→ ABOUT THIS TASK
From the data below, return each line in which the string "steps" is found.

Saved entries
----

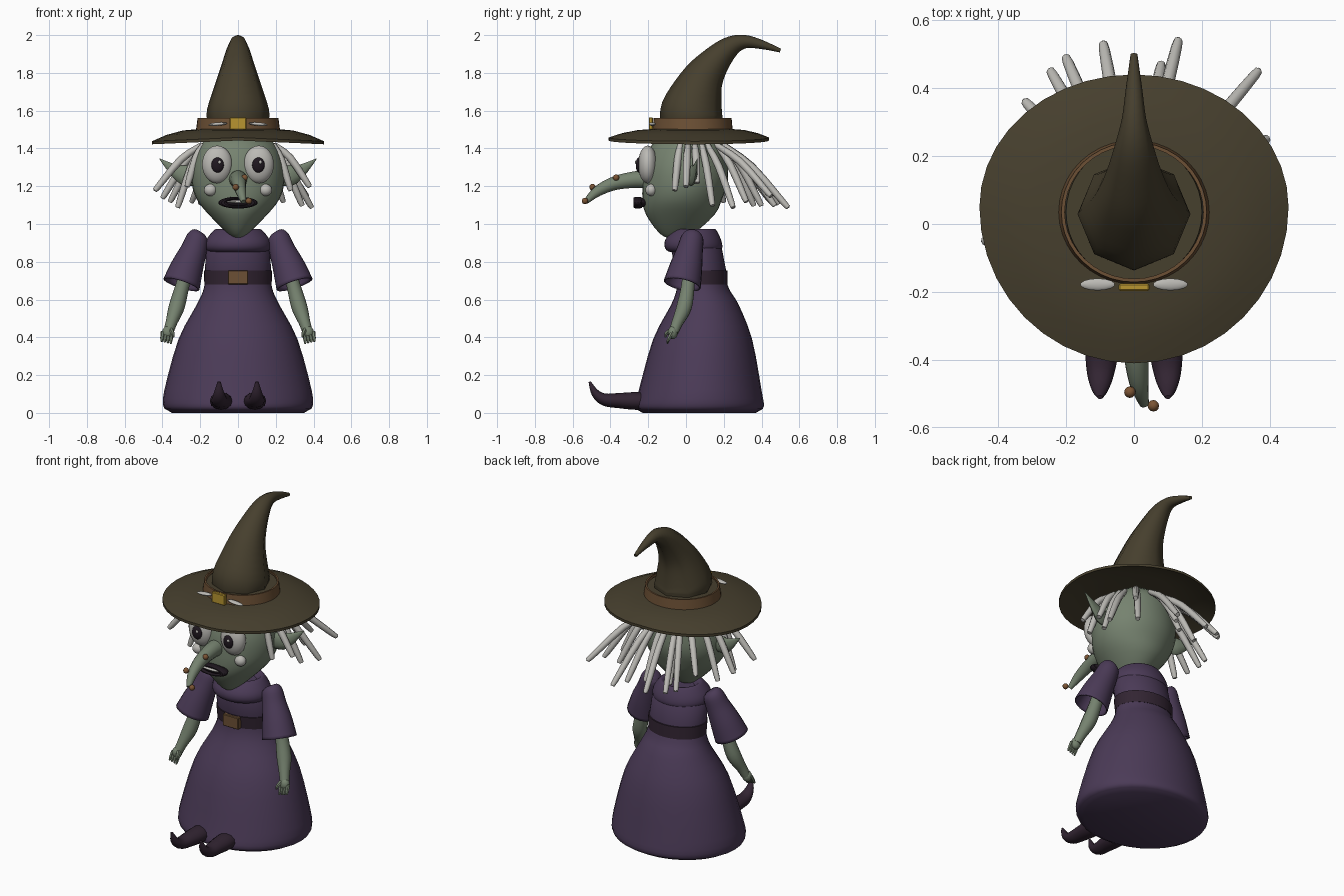
import bpy, bmesh
from math import sin, cos, pi, radians
from mathutils import Vector, Matrix

if "Cube" in bpy.data.objects:
    bpy.data.objects.remove(bpy.data.objects["Cube"])


def material(name, *rgb):
    m = bpy.data.materials.new(name)
    m.use_nodes = True
    m.diffuse_color = (*rgb, 1)
    m.node_tree.nodes["Principled BSDF"].inputs["Base Color"].default_value = (*rgb, 1)
    return m


SKIN = material("green skin", .18, .225, .16)
DRESS = material("purple cloth", .07, .043, .095)
HAT = material("olive felt", .062, .05, .027)
WHITE = material("pale grey", .5, .49, .46)
BELT = material("dark plum", .032, .018, .032)
LEATHER = material("brown leather", .15, .08, .035)
GOLD = material("gold", .48, .3, .03)
WART = material("wart brown", .2, .09, .035)
BLACK = material("near black", .014, .009, .014)


def finish(name, bm, mat, angle=50):
    bmesh.ops.recalc_face_normals(bm, faces=bm.faces)
    mesh = bpy.data.meshes.new(name)
    bm.to_mesh(mesh)
    bm.free()
    mesh.materials.append(mat)
    ob = bpy.data.objects.new(name, mesh)
    bpy.context.collection.objects.link(ob)
    bpy.ops.object.select_all(action='DESELECT')
    ob.select_set(True)
    bpy.context.view_layer.objects.active = ob
    bpy.ops.object.shade_smooth_by_angle(angle=radians(angle))
    return ob


def loft(name, rings, mat, caps=(True, True), angle=50):
    """Skin a list of equally sized point rings."""
    bm = bmesh.new()
    loops = [[bm.verts.new(p) for p in ring] for ring in rings]
    n = len(loops[0])
    for a, b in zip(loops, loops[1:]):
        for i in range(n):
            j = (i + 1) % n
            bm.faces.new((a[i], a[j], b[j], b[i]))
    for cap, loop in zip(caps, (loops[0], loops[-1])):
        if cap:
            bm.faces.new(loop)
    return finish(name, bm, mat, angle)


def oval(z, rx, ry, cy, n=32):
    return [Vector((rx * cos(2 * pi * i / n), cy + ry * sin(2 * pi * i / n), z)) for i in range(n)]


def lathe(name, rows, mat, **kw):
    return loft(name, [oval(*row) for row in rows], mat, **kw)


def spline(keys, steps):
    """Smooth curve through tuples of any length."""
    keys = [Vector(k) for k in keys]
    out = []
    for i in range(len(keys) - 1):
        a, b = keys[i], keys[i + 1]
        p, q = keys[max(i - 1, 0)], keys[min(i + 2, len(keys) - 1)]
        for s in range(steps):
            t = s / steps
            out.append(a + .5 * t * (b - p + t * (2 * p - 5 * a + 4 * b - q + t * (3 * a - p - 3 * b + q))))
    return out + [keys[-1]]


def tube(name, keys, mat, sides=10, steps=4, flat=1, **kw):
    """Sweep along keys of (x, y, z, radius)."""
    pts = spline(keys, steps)
    pos = [p.to_3d() if len(p) == 3 else Vector(p[:3]) for p in pts]
    rings, old = [], None
    for i, p in enumerate(pos):
        t = (pos[min(i + 1, len(pos) - 1)] - pos[max(i - 1, 0)]).normalized()
        if old is None:
            side = Vector((1, 0, 0)) if abs(t.x) < .8 else Vector((0, 0, 1))
            side = (side - t * side.dot(t)).normalized()
        else:
            side = old.rotation_difference(t) @ side
        old, up = t, t.cross(side)
        r = max(pts[i][3], .002)
        rings.append([p + r * (side * cos(2 * pi * k / sides) + up * flat * sin(2 * pi * k / sides))
                      for k in range(sides)])
    return loft(name, rings, mat, **kw)


def ball(name, at, size, mat, tilt=0, seg=20):
    bm = bmesh.new()
    m = Matrix.Translation(at) @ Matrix.Rotation(tilt, 4, 'Y') @ Matrix.Diagonal((*size, 1))
    bmesh.ops.create_uvsphere(bm, u_segments=seg, v_segments=seg // 2 + 2, radius=1, matrix=m)
    return finish(name, bm, mat)


def box(name, at, size, mat):
    bm = bmesh.new()
    bmesh.ops.create_cube(bm, size=1, matrix=Matrix.Translation(at) @ Matrix.Diagonal((*size, 1)))
    bmesh.ops.bevel(bm, geom=bm.edges[:], offset=.004, segments=1, affect='EDGES')
    return finish(name, bm, mat, 30)


# Dress: skirt, bodice, belt and rolled collar
skirt = spline([(.012, .37, .32, .07), (.035, .395, .342, .07), (.12, .39, .325, .075), (.39, .315, .262, .088),
                (.57, .22, .18, .1), (.64, .187, .145, .092), (.69, .175, .13, .085)], 3)
lathe("skirt", [(.0, .35, .3, .07)] + [tuple(r) for r in skirt], DRESS)
lathe("bodice", [(.68, .172, .128, .085), (.75, .175, .133, .08), (.87, .17, .135, .055), (.94, .12, .1, .045)], DRESS)
lathe("belt", [(.68, .178, .136, .085), (.755, .181, .14, .08)], BELT)
box("belt_buckle", (0, -.06, .717), (.108, .03, .074), LEATHER)
collar = lathe("collar", [tuple(r) for r in spline(
    [(.87, .11, .09, .05), (.852, .15, .13, .045), (.875, .174, .152, .04), (.915, .168, .148, .038),
     (.96, .135, .12, .045), (.972, .11, .1, .05), (.94, .08, .07, .05)], 3)], DRESS)

# Sleeves, arms, hands and curled shoes
for s, side in ((1, "left"), (-1, "right")):
    sleeve = tube(side + "_sleeve", [(s * .2, .04, .953, .035), (s * .212, .035, .93, .058), (s * .235, .02, .86, .07),
                  (s * .27, 0, .77, .087), (s * .3, -.02, .68, .1)], DRESS, sides=20, caps=(True, False))
    mod = sleeve.modifiers.new("cloth thickness", 'SOLIDIFY')
    mod.thickness = .008
    tube(side + "_arm", [(s * .26, .02, .8, .035), (s * .295, .01, .67, .037), (s * .325, -.01, .56, .042),
         (s * .352, -.045, .48, .031), (s * .368, -.065, .43, .027)], SKIN)
    ball(side + "_palm", (s * .372, -.07, .425), (.03, .026, .035), SKIN, seg=12)
    for k in range(4):
        x = .35 + .016 * k
        tube(side + "_finger", [(s * x, -.072, .43, .011), (s * (x + .004), -.09, .395, .01),
             (s * (x + .006), -.1, .366 + .004 * k, .005)], SKIN, sides=6, steps=2)
    tube(side + "_thumb", [(s * .355, -.08, .44, .012), (s * .345, -.105, .42, .01), (s * .342, -.108, .4, .005)],
         SKIN, sides=6, steps=2)
    tube(side + "_shoe", [(s * .09, -.18, .06, .05), (s * .09, -.26, .063, .06), (s * .093, -.35, .065, .052),
         (s * .098, -.43, .07, .042), (s * .1, -.48, .105, .028), (s * .1, -.51, .165, .008)], BELT, sides=12, flat=.78)

# Head with tapering chin
lathe("head", [tuple(r) for r in spline(
    [(.918, .012, .015, -.06), (.95, .055, .09, -.05), (1.05, .155, .182, -.03), (1.13, .218, .21, -.02),
     (1.22, .245, .225, -.005), (1.32, .24, .22, 0), (1.42, .2, .19, .01), (1.48, .12, .12, .01)], 3)], SKIN)

# Eyes, bags and ears
for s, side in ((1, "left"), (-1, "right")):
    ball(side + "_eye", (s * .11, -.203, 1.315), (.08, .05, .1), WHITE, seg=28)
    ball(side + "_pupil", (s * .108, -.25, 1.312), (.033, .016, .04), BLACK)
    ball(side + "_eye_glint", (s * .108 + .01, -.265, 1.327), (.008, .005, .009), WHITE, seg=8)
    ball(side + "_eye_bag", (s * .146, -.185, 1.18), (.034, .03, .032), WHITE)
    tube(side + "_ear", [(s * .21, .02, 1.23, .03), (s * .27, .03, 1.255, .055), (s * .33, .045, 1.28, .035),
         (s * .415, .06, 1.345, .002)], SKIN, flat=.45)

# Long drooping nose with warts
tube("nose", [(0, -.19, 1.235, .05), (.002, -.27, 1.235, .045), (.006, -.38, 1.215, .037),
     (.015, -.47, 1.172, .028), (.03, -.53, 1.118, .014)], SKIN, sides=14)
for at in ((.035, -.37, 1.245), (-.012, -.495, 1.195), (.057, -.535, 1.122)):
    ball("wart", at, (.017, .017, .017), WART, seg=12)

# Mouth
bpy.ops.mesh.primitive_torus_add(location=(0, -.255, 1.113), rotation=(pi / 2, 0, 0), major_radius=.08,
                                 minor_radius=.024, major_segments=32, minor_segments=10)
lips = bpy.context.object
lips.name = "lips"
lips.scale = (1, .3, 1)
lips.data.materials.append(BLACK)
bpy.ops.object.shade_smooth_by_angle()
ball("mouth_inside", (0, -.235, 1.113), (.095, .035, .024), BLACK)
ball("teeth", (0, -.266, 1.118), (.06, .012, .007), WHITE)

# Straggly hair fanning from under the hat, listed by strand tips
tips = ((-.44, -.05, 1.18), (-.32, -.02, 1.09), (-.4, .1, 1.14), (-.27, -.07, 1.2), (-.32, .36, 1.2),
        (-.245, .45, 1.12), (-.2, .49, 1.11), (-.09, .53, 1.1), (.13, .54, 1.09), (.08, .47, 1.1),
        (.365, .45, 1.15), (0, .4, 1.1), (.39, .25, 1.09), (.34, .14, 1.1), (.28, -.06, 1.18),
        (.31, .06, 1.22), (.24, .32, 1.12), (-.14, .36, 1.1), (.38, 0, 1.2), (-.36, .2, 1.12))
for tip in tips:
    tip = Vector(tip)
    root = Vector((tip.x, tip.y, 0)).normalized() * .19 + Vector((0, .01, 1.42))
    mid = root.lerp(tip, .45) + Vector((0, 0, .03))
    tube("hair_strand", [(*root, .015), (*mid, .02), (*root.lerp(tip, .95), .016), (*tip, .007)], WHITE,
         sides=8, steps=3)


# Hat brim: round at the band, egg shaped at the edge
def brim_ring(t, z, n=40):
    ring = []
    for i in range(n):
        c, s = cos(2 * pi * i / n), sin(2 * pi * i / n)
        edge = Vector((.455 * c, .05 + (.39 if s > 0 else .46) * s, z - t * t * (.045 + .02 * abs(c))))
        ring.append(Vector((.205 * c, .035 + .205 * s, z)).lerp(edge, t))
        ring[-1].z = edge.z
    return ring


loft("hat_brim", [brim_ring(t, 1.487) for t in (0, .35, .7, 1)]
     + [brim_ring(t, 1.503) for t in (1, .7, .35, 0)] + [oval(1.55, .2, .2, .035, 40)], HAT)
lathe("hat_band", [(1.5, .213, .205, .035, 40), (1.5, .222, .212, .035, 40), (1.562, .214, .206, .035, 40),
                   (1.562, .204, .196, .035, 40)], LEATHER, caps=(False, False), angle=35)

# Bent crown, octagonal in section
tube("hat_crown", [(0, .03, 1.54, .163), (0, .033, 1.61, .163), (0, .08, 1.75, .118), (0, .145, 1.85, .085),
     (0, .23, 1.935, .057), (0, .31, 1.965, .036), (0, .4, 1.95, .024), (0, .5, 1.918, .01)], HAT, sides=8, angle=80)

# Hat buckle with a bone through it
box("hat_buckle", (0, -.186, 1.532), (.09, .022, .066), GOLD)
for s in (1, -1):
    ball("bone_end", (s * .107, -.178, 1.529), (.052, .018, .009), WHITE, tilt=s * .08, seg=14)
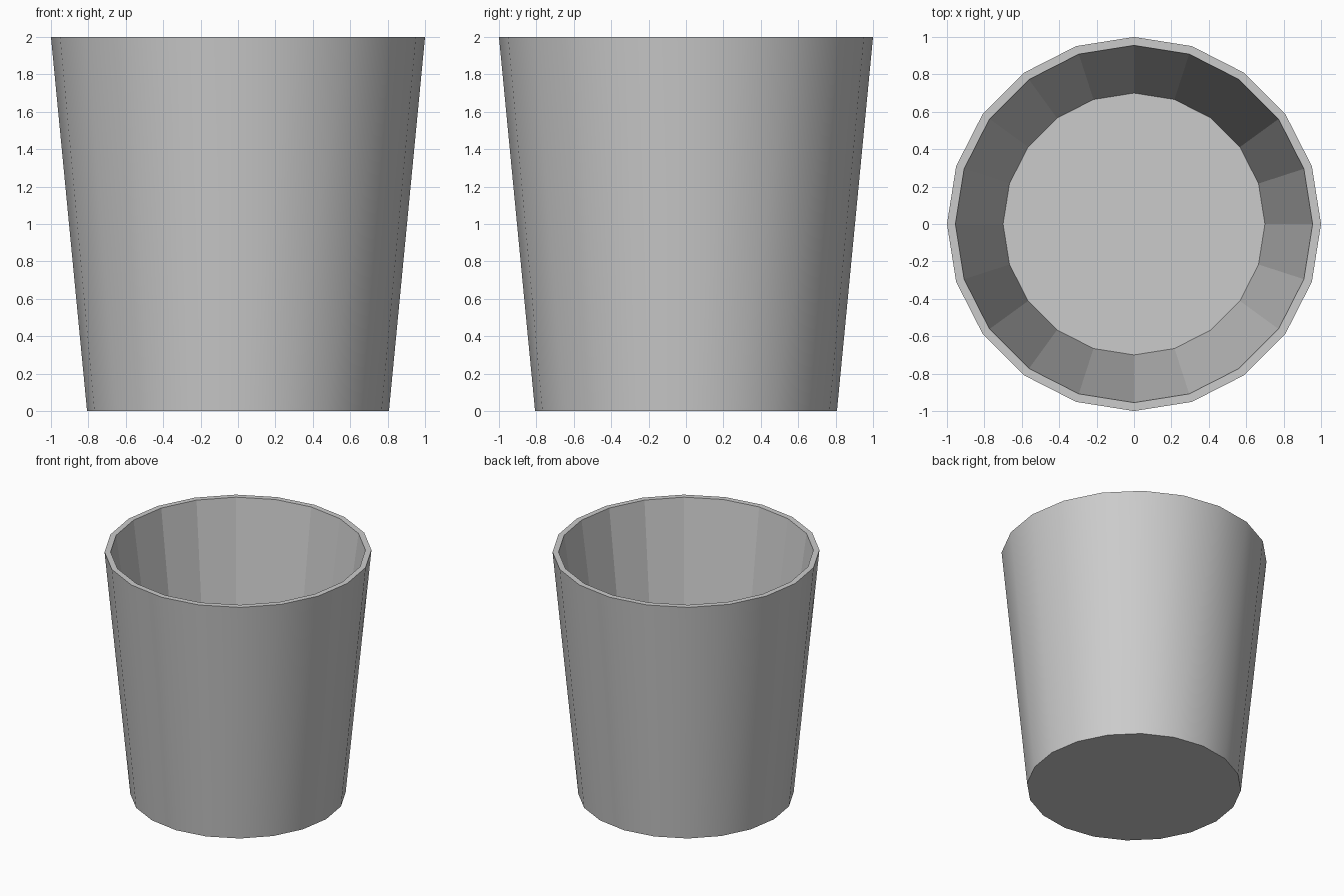
import bpy, bmesh
from math import cos, sin, tau

if "Cube" in bpy.data.objects:
    bpy.data.objects.remove(bpy.data.objects["Cube"])

SIDES = 20
# (radius, height): outer base, outer rim, inner rim, inner floor
PROFILE = [(0.807, 0.0), (1.0, 2.0), (0.955, 2.0), (0.7, 0.12)]


def ring(bm, r, z):
    return [bm.verts.new((r * cos(tau * i / SIDES), r * sin(tau * i / SIDES), z))
            for i in range(SIDES)]


bm = bmesh.new()
rings = [ring(bm, r, z) for r, z in PROFILE]

# Outer wall (smooth), rim and inner wall (flat)
for k in range(len(rings) - 1):
    a, b = rings[k], rings[k + 1]
    for i in range(SIDES):
        j = (i + 1) % SIDES
        face = bm.faces.new((a[i], a[j], b[j], b[i]))
        face.smooth = (k == 0)

# Underside and inner floor
bm.faces.new(rings[0][::-1])
bm.faces.new(rings[-1])

# Keep the borders of the smooth wall crisp
for e in bm.edges:
    if len({f.smooth for f in e.link_faces}) > 1:
        e.smooth = False

mesh = bpy.data.meshes.new("cup")
bm.to_mesh(mesh)
bm.free()
cup = bpy.data.objects.new("cup", mesh)
bpy.context.collection.objects.link(cup)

----

→ COMPLETED EXERCISE
def spline(keys, steps):
        for s in range(steps):
            t = s / steps
def tube(name, keys, mat, sides=10, steps=4, flat=1, **kw):
    pts = spline(keys, steps)
             (s * (x + .006), -.1, .366 + .004 * k, .005)], SKIN, sides=6, steps=2)
         SKIN, sides=6, steps=2)
         sides=8, steps=3)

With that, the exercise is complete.